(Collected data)
+++
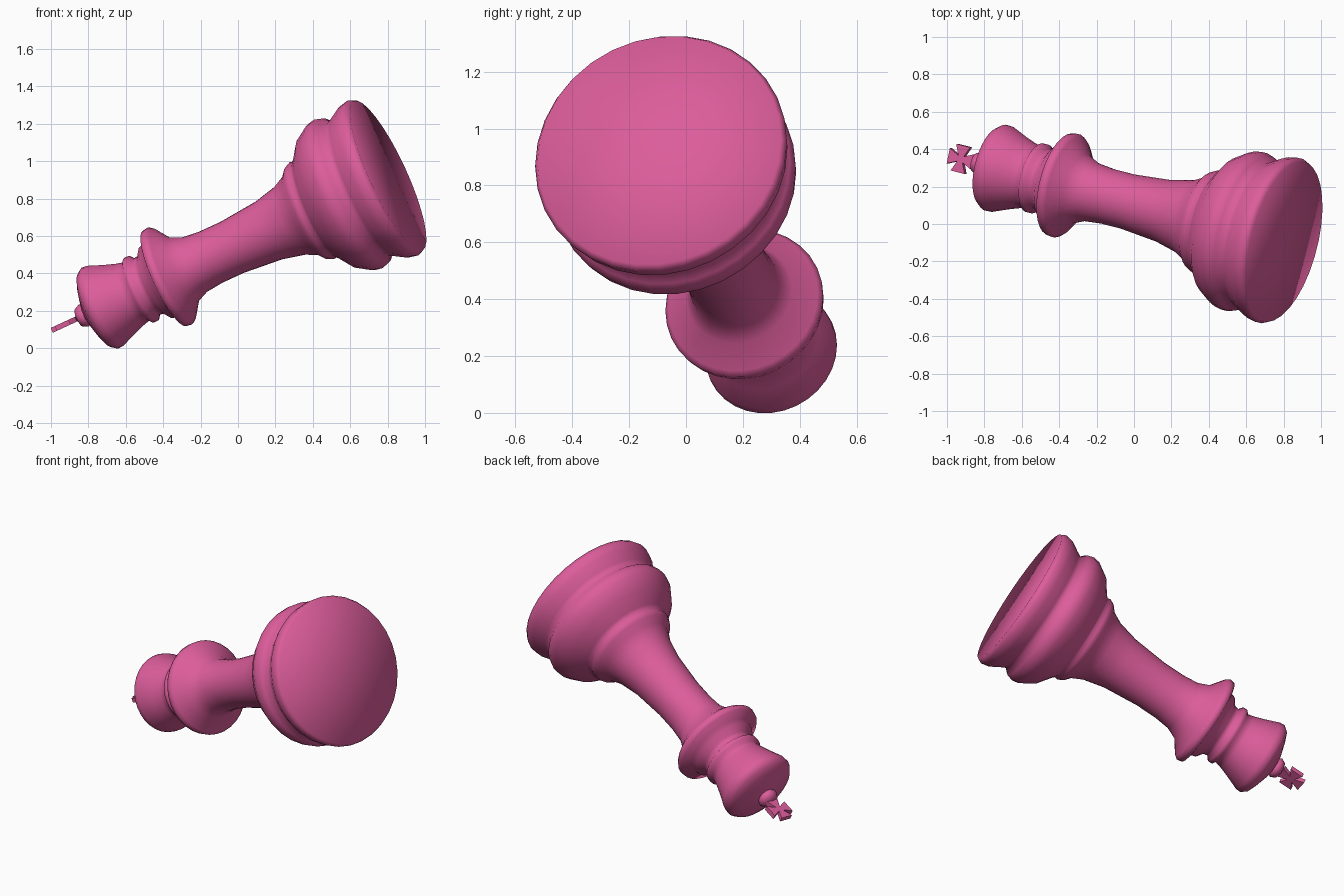
import bpy
import bmesh
from math import pi
from mathutils import Matrix, Vector

if "Cube" in bpy.data.objects:
    bpy.data.objects.remove(bpy.data.objects["Cube"], do_unlink=True)

# Single pink colour
pink = bpy.data.materials.new("rose_pink")
pink.use_nodes = True
colour = (0.72, 0.11, 0.33, 1)
pink.diffuse_color = colour
pink.node_tree.nodes["Principled BSDF"].inputs["Base Color"].default_value = colour

# Fallen pose: local z runs along the piece from the foot to the cross
axis = Vector((-0.885, 0.227, -0.407)).normalized()
normal = axis.cross(Vector((0, 1, 0))).normalized()
side = normal.cross(axis)
pose = Matrix((side, normal, axis)).transposed().to_4x4()
pose.translation = Vector((0.785, -0.09, 0.915))


def make_object(name, bm):
    """Turn a bmesh into a posed, coloured object."""
    bmesh.ops.recalc_face_normals(bm, faces=bm.faces)
    mesh = bpy.data.meshes.new(name)
    bm.to_mesh(mesh)
    bm.free()
    mesh.materials.append(pink)
    obj = bpy.data.objects.new(name, mesh)
    bpy.context.collection.objects.link(obj)
    obj.matrix_world = pose
    return obj


def lathe(name, profile, steps=32):
    """Spin a (radius, height) profile around the local z axis."""
    bm = bmesh.new()
    verts = [bm.verts.new((r, 0, h)) for r, h in profile]
    edges = [bm.edges.new(pair) for pair in zip(verts, verts[1:])]
    bmesh.ops.spin(bm, geom=verts + edges, cent=(0, 0, 0), axis=(0, 0, 1),
                   angle=2 * pi, steps=steps, use_duplicate=False)
    bmesh.ops.remove_doubles(bm, verts=bm.verts, dist=0.0005)
    obj = make_object(name, bm)
    for face in obj.data.polygons:
        face.use_smooth = True
    return obj


def flared_cross(name, centre, span, flare, waist, thickness):
    """Extrude a four-armed cross whose arms widen outwards."""
    bm = bmesh.new()
    points = []
    for quarter in range(4):
        turn = Matrix.Rotation(quarter * pi / 2, 2)
        for corner in ((flare, span), (-flare, span), (-waist, waist)):
            points.append(turn @ Vector(corner))
    face = bm.faces.new([bm.verts.new((p.x, -thickness / 2, p.y + centre))
                         for p in points])
    extruded = bmesh.ops.extrude_face_region(bm, geom=[face])["geom"]
    moved = [v for v in extruded if isinstance(v, bmesh.types.BMVert)]
    bmesh.ops.translate(bm, verts=moved, vec=(0, thickness, 0))
    return make_object(name, bm)


# Wide foot with two stacked swellings
foot = [(0, -0.01), (0.44, -0.02), (0.455, 0.01), (0.445, 0.06), (0.41, 0.12),
        (0.395, 0.15), (0.425, 0.18), (0.437, 0.22), (0.43, 0.26),
        (0.38, 0.34), (0.3, 0.4), (0.28, 0.42), (0.285, 0.44), (0.27, 0.47)]
# Slender waisted shaft
shaft = [(0.235, 0.5), (0.2, 0.57), (0.17, 0.7), (0.15, 0.92), (0.15, 1.05),
         (0.16, 1.15), (0.19, 1.22)]
# Collar and two neck rings
collar = [(0.27, 1.28), (0.285, 1.3), (0.28, 1.33), (0.22, 1.35), (0.21, 1.38),
          (0.17, 1.41), (0.165, 1.44), (0.19, 1.46), (0.19, 1.485), (0.17, 1.5)]
# Flared head with a domed top
head = [(0.18, 1.54), (0.2, 1.6), (0.235, 1.69), (0.237, 1.72), (0.215, 1.75),
        (0.17, 1.77), (0.08, 1.8), (0, 1.81)]
lathe("body", foot + shaft + collar + head)

# Finial knob and cross
knob = [(0, 1.78), (0.05, 1.79), (0.065, 1.82), (0.05, 1.85), (0, 1.865)]
lathe("finial_knob", knob, 16)
flared_cross("finial_cross", centre=1.93, span=0.073, flare=0.042,
             waist=0.016, thickness=0.028)
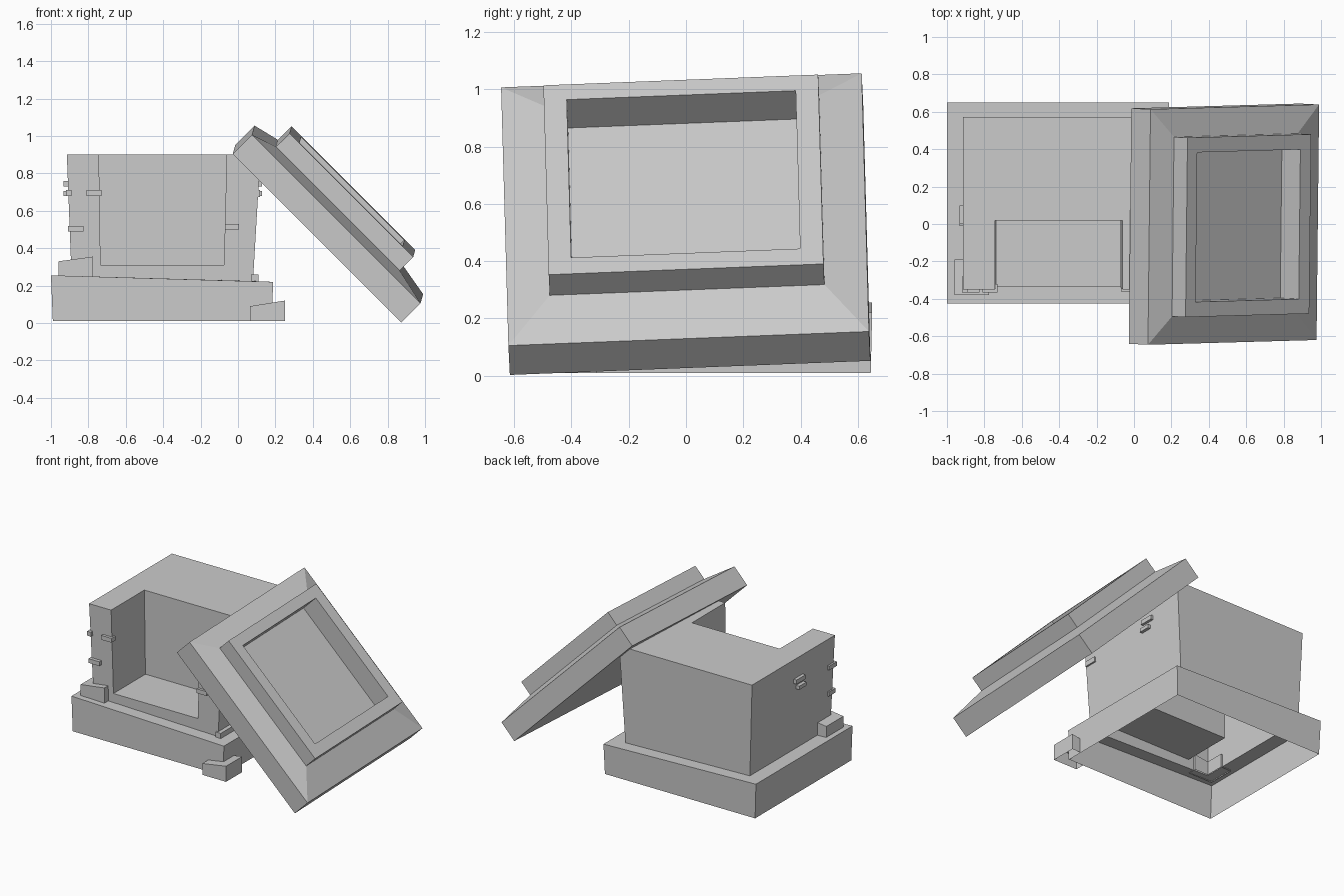
import bpy, bmesh
from mathutils import Matrix, Vector

if "Cube" in bpy.data.objects:
    bpy.data.objects.remove(bpy.data.objects["Cube"])


def loft(name, loops, cap_start=False, cap_end=True, matrix=None):
    """Skin a list of equal-length point loops into one flat-shaded object."""
    bm = bmesh.new()
    rings = [[bm.verts.new(p) for p in loop] for loop in loops]
    for a, b in zip(rings, rings[1:]):
        for i in range(len(a)):
            j = (i + 1) % len(a)
            bm.faces.new((a[i], a[j], b[j], b[i]))
    if cap_start:
        bm.faces.new(rings[0][::-1])
    if cap_end:
        bm.faces.new(rings[-1])
    mesh = bpy.data.meshes.new(name)
    if matrix:
        bm.transform(matrix)
    bm.to_mesh(mesh)
    bm.free()
    obj = bpy.data.objects.new(name, mesh)
    bpy.context.collection.objects.link(obj)
    return obj


def rect(x0, x1, y0, y1, zl, zr=None):
    """Counter-clockwise rectangle, height zl at the left and zr at the right."""
    zr = zl if zr is None else zr
    return [(x0, y0, zl), (x1, y0, zr), (x1, y1, zr), (x0, y1, zl)]


def box(name, x0, x1, y0, y1, z0, z1):
    return loft(name, [rect(x0, x1, y0, y1, z0), rect(x0, x1, y0, y1, z1)], True)


def corner_trim(name, outline, z0, zl, zr):
    """L-shaped trim, open below, with a sloping top."""
    xs = [p[0] for p in outline]
    lo, span = min(xs), max(xs) - min(xs)
    top = [(x, y, zl + (zr - zl) * (x - lo) / span) for x, y in outline]
    return loft(name, [[(x, y, z0) for x, y in outline], top])


# Plinth: open underneath, top ring meets the chest
seat = rect(-0.89, 0.08, -0.335, 0.56, 0.25, 0.224)
loft("plinth", [rect(-0.99, 0.18, -0.425, 0.645, 0.01),
                rect(-1.0, 0.188, -0.425, 0.65, 0.255, 0.22), seat], cap_end=False)

# Chest: tapered block with a notch open to the front and top
chest = loft("chest", [seat, rect(-0.915, 0.12, -0.35, 0.572, 0.9)], True)
cutter = loft("notch_cutter", [rect(-0.735, -0.075, -0.6, 0.02, 0.31),
                               rect(-0.745, -0.058, -0.6, 0.02, 1.0)], True)
cutter.hide_render = True
mod = chest.modifiers.new("notch", "BOOLEAN")
mod.operation, mod.solver, mod.object = "DIFFERENCE", "EXACT", cutter
bpy.context.view_layer.update()
cut = bpy.data.meshes.new_from_object(
    chest.evaluated_get(bpy.context.evaluated_depsgraph_get()))
chest.modifiers.clear()
chest.data = cut
bpy.data.objects.remove(cutter)
bm = bmesh.new()
bm.from_mesh(cut)
bmesh.ops.delete(bm, geom=[f for f in bm.faces if f.calc_center_median().z < 0.26
                           and f.normal.z < -0.9], context="FACES")
bm.to_mesh(cut)
bm.free()

# Corner trims: one in place, one broken off beside the plinth, one stub
corner_trim("left_corner_trim", [(-0.96, -0.38), (-0.775, -0.38), (-0.775, -0.32),
                                 (-0.88, -0.32), (-0.88, -0.19), (-0.96, -0.19)],
            0.245, 0.33, 0.355)
corner_trim("fallen_corner_trim", [(0.065, -0.49), (0.25, -0.49), (0.25, -0.31),
                                   (0.185, -0.31), (0.185, -0.425), (0.065, -0.425)],
            0.01, 0.09, 0.12)
box("right_trim_stub", 0.07, 0.11, -0.35, -0.2, 0.22, 0.26)

# Small raised chips on the front and corners
box("front_chip_upper", -0.81, -0.73, -0.365, -0.32, 0.68, 0.71)
box("front_chip_lower", -0.91, -0.825, -0.365, -0.29, 0.49, 0.52)
box("front_chip_right", -0.07, 0.005, -0.36, -0.32, 0.5, 0.53)
box("left_corner_chip", -0.92, -0.89, -0.365, -0.28, 0.68, 0.71)
box("right_corner_chip", 0.08, 0.118, -0.34, -0.25, 0.675, 0.71)

# Side brackets made from two short staggered bars
for side, x0, x1, y in (("left", -0.932, -0.89, 0.0), ("right", 0.09, 0.128, 0.22)):
    box(side + "_bracket_upper", x0, x1, y, y + 0.1, 0.73, 0.76)
    box(side + "_bracket_lower", x0, x1, y - 0.01, y + 0.07, 0.68, 0.705)

# Lid: stepped slab with a recess, leaning against the chest
down = Vector((0.71, 0.02, -0.71)).normalized()
across = Vector((0.01, 1, 0.04))
across = (across - down * across.dot(down)).normalized()
normal = down.cross(across)
lean = Matrix((down, across, normal)).transposed().to_4x4()
lean.translation = (0, 0.025, 0.003)
loft("lid", [rect(-0.67, 0.605, -0.63, 0.63, 0.64),
             rect(-0.67, 0.605, -0.63, 0.63, 0.785),
             rect(-0.53, 0.405, -0.48, 0.48, 0.825),
             rect(-0.53, 0.405, -0.48, 0.48, 0.927),
             rect(-0.455, 0.325, -0.4, 0.4, 0.927),
             rect(-0.455, 0.325, -0.4, 0.4, 0.787)], True, True, lean)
+++
— WORK TO COMPLETE —
Search the records for the word "with". Copy every line that has it.

— RESPONSE TO THE TASK —
# Wide foot with two stacked swellings
# Flared head with a domed top
    """L-shaped trim, open below, with a sloping top."""
# Chest: tapered block with a notch open to the front and top
# Lid: stepped slab with a recess, leaning against the chest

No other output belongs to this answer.